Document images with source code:
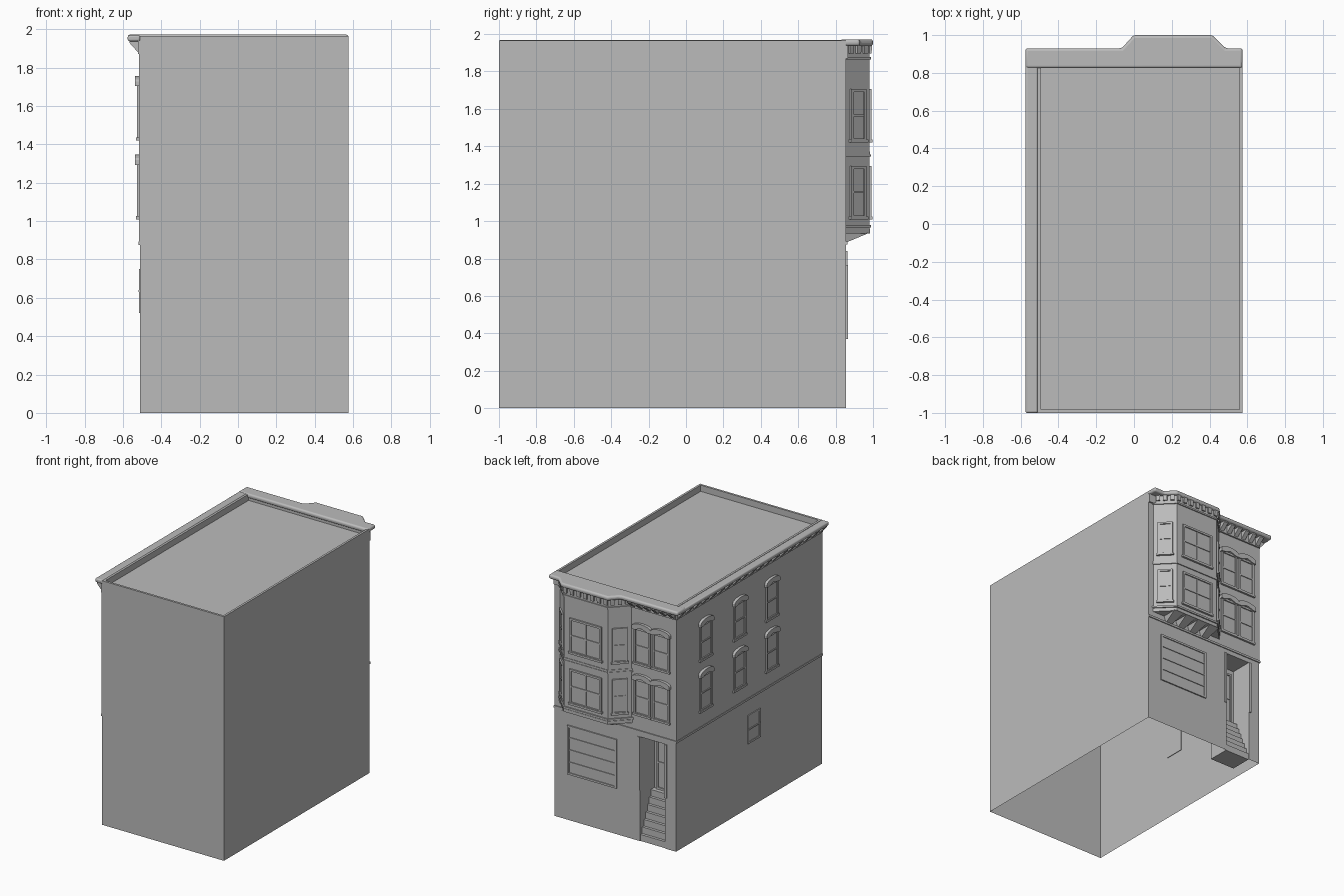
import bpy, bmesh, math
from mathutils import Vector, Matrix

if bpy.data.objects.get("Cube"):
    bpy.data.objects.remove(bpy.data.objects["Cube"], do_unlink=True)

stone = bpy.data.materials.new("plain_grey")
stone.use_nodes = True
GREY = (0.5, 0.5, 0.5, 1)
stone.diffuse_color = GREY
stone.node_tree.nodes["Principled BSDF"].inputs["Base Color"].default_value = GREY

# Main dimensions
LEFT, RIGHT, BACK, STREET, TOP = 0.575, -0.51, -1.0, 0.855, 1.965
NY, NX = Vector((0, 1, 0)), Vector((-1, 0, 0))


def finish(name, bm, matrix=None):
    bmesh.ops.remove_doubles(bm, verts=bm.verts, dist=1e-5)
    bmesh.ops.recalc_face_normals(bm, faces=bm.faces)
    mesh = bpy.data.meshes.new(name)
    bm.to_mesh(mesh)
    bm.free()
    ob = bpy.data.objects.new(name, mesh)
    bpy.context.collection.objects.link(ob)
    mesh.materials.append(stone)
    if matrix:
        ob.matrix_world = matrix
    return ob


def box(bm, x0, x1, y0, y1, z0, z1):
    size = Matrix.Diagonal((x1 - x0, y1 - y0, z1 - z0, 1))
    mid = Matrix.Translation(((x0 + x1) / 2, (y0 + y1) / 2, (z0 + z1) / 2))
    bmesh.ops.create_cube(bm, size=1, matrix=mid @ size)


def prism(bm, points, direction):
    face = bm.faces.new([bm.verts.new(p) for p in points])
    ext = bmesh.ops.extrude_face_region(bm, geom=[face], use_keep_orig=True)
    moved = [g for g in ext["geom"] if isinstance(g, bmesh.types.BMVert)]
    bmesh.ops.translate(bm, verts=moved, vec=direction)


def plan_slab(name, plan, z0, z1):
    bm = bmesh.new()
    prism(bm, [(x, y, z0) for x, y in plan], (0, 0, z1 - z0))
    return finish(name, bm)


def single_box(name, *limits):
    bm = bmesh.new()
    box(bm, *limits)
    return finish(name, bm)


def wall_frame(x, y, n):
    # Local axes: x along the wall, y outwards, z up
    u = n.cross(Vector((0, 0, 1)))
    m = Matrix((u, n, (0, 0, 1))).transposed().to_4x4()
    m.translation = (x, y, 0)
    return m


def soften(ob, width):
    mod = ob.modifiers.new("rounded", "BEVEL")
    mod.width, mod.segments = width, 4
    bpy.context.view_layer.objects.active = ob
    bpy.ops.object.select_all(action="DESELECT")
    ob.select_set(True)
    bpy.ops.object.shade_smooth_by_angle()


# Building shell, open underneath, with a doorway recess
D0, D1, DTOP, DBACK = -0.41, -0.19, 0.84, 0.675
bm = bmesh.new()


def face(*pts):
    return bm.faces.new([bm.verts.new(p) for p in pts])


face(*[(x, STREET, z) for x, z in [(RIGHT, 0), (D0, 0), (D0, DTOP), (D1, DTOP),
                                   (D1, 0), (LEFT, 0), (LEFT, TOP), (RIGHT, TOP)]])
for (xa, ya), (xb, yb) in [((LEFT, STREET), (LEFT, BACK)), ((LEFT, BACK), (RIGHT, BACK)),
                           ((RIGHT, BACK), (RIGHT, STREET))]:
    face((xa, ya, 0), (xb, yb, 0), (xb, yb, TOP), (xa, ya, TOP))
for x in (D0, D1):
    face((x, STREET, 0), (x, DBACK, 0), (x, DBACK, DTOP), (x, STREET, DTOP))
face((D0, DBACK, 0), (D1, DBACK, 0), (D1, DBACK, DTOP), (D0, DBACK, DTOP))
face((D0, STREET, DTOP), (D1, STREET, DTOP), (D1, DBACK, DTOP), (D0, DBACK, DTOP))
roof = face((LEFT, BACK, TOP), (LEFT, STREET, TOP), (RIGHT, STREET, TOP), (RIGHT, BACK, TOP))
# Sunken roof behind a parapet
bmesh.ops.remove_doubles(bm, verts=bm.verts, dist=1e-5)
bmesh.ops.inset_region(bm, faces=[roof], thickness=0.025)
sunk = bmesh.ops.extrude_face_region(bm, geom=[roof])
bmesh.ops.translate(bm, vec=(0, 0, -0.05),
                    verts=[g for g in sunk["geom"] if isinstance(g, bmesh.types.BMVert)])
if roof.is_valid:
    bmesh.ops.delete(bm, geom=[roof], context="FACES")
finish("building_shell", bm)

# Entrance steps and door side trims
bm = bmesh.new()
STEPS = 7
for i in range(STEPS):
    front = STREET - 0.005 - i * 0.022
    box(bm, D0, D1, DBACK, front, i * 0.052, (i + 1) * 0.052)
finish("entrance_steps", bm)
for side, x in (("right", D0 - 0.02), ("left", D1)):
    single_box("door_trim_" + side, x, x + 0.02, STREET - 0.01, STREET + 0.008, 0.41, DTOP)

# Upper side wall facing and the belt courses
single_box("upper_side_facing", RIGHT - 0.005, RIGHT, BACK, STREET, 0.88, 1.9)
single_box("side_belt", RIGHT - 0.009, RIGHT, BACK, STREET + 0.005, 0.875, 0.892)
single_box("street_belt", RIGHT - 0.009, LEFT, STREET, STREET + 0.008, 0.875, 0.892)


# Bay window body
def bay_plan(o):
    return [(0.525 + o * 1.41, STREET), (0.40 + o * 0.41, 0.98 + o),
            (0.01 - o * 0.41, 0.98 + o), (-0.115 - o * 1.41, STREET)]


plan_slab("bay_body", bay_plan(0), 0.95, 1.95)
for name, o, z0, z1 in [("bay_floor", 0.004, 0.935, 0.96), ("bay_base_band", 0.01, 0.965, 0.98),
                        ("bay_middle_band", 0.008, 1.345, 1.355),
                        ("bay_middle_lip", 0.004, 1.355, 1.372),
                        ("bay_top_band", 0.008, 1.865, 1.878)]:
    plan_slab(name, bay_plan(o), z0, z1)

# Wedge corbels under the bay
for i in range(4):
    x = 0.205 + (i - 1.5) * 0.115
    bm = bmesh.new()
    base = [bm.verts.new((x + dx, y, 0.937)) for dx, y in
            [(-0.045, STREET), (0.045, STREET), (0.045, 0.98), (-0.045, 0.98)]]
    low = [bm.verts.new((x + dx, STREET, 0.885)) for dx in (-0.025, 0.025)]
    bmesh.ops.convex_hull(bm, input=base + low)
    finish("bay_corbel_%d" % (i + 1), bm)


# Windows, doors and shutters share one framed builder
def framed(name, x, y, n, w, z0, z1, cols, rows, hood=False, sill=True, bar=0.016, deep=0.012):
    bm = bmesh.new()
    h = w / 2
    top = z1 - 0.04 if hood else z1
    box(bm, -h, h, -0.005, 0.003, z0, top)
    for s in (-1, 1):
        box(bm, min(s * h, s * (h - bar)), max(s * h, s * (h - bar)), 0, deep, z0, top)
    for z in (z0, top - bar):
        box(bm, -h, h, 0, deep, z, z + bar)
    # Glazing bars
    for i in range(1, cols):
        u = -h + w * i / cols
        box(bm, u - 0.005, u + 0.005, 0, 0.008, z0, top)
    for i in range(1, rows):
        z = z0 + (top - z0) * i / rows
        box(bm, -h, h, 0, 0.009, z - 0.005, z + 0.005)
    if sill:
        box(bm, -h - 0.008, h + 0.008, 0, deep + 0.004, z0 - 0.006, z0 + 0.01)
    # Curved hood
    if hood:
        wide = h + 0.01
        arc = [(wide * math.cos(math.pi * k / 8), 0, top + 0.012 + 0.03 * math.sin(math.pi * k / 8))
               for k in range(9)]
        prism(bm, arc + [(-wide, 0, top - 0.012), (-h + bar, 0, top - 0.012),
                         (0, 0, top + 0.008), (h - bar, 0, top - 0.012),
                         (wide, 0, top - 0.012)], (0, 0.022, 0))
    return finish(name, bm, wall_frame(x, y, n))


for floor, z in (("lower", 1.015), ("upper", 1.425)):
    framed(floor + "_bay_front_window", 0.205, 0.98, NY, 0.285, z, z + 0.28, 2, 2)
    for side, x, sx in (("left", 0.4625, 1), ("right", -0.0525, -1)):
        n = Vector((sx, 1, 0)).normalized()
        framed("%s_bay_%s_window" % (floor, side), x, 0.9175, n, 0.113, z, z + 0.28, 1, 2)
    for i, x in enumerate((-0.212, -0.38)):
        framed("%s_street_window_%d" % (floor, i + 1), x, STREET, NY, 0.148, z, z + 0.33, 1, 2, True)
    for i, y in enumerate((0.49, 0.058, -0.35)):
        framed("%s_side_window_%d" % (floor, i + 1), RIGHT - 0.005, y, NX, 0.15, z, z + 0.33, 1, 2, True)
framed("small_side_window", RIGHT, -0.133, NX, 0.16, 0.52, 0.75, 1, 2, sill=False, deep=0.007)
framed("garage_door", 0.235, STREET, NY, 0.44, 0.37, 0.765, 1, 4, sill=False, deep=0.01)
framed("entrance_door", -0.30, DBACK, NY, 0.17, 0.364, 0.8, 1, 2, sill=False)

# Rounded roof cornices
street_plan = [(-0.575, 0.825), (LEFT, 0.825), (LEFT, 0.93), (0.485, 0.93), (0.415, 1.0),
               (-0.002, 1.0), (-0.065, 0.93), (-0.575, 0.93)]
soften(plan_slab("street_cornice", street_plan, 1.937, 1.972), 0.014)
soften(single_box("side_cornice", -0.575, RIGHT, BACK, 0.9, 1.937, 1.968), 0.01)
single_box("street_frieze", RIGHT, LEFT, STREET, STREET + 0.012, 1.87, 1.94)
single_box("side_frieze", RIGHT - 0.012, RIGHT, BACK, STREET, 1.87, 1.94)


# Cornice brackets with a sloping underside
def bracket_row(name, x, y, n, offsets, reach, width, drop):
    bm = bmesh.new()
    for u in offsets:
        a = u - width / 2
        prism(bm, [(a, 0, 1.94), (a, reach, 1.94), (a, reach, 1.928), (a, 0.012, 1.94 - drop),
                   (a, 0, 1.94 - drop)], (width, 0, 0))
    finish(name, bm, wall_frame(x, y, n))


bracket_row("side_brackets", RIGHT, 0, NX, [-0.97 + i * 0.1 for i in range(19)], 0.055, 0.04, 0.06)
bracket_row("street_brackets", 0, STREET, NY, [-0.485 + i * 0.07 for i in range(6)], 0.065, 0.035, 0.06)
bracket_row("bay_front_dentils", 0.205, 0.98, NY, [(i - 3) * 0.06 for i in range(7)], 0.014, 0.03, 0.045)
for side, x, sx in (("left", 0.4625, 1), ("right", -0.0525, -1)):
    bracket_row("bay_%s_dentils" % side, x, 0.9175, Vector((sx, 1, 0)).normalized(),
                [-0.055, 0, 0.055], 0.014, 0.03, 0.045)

TASK PROMPT -> Start with the line above that contains "0.98), (-0.045, 0.98)]]" and stop after the line that contains "box(bm, -h, h, 0, deep, z, z + bar)". Output those lines exactly, and only those.

EXPECTED ANSWER ->
            [(-0.045, STREET), (0.045, STREET), (0.045, 0.98), (-0.045, 0.98)]]
    low = [bm.verts.new((x + dx, STREET, 0.885)) for dx in (-0.025, 0.025)]
    bmesh.ops.convex_hull(bm, input=base + low)
    finish("bay_corbel_%d" % (i + 1), bm)


# Windows, doors and shutters share one framed builder
def framed(name, x, y, n, w, z0, z1, cols, rows, hood=False, sill=True, bar=0.016, deep=0.012):
    bm = bmesh.new()
    h = w / 2
    top = z1 - 0.04 if hood else z1
    box(bm, -h, h, -0.005, 0.003, z0, top)
    for s in (-1, 1):
        box(bm, min(s * h, s * (h - bar)), max(s * h, s * (h - bar)), 0, deep, z0, top)
    for z in (z0, top - bar):
        box(bm, -h, h, 0, deep, z, z + bar)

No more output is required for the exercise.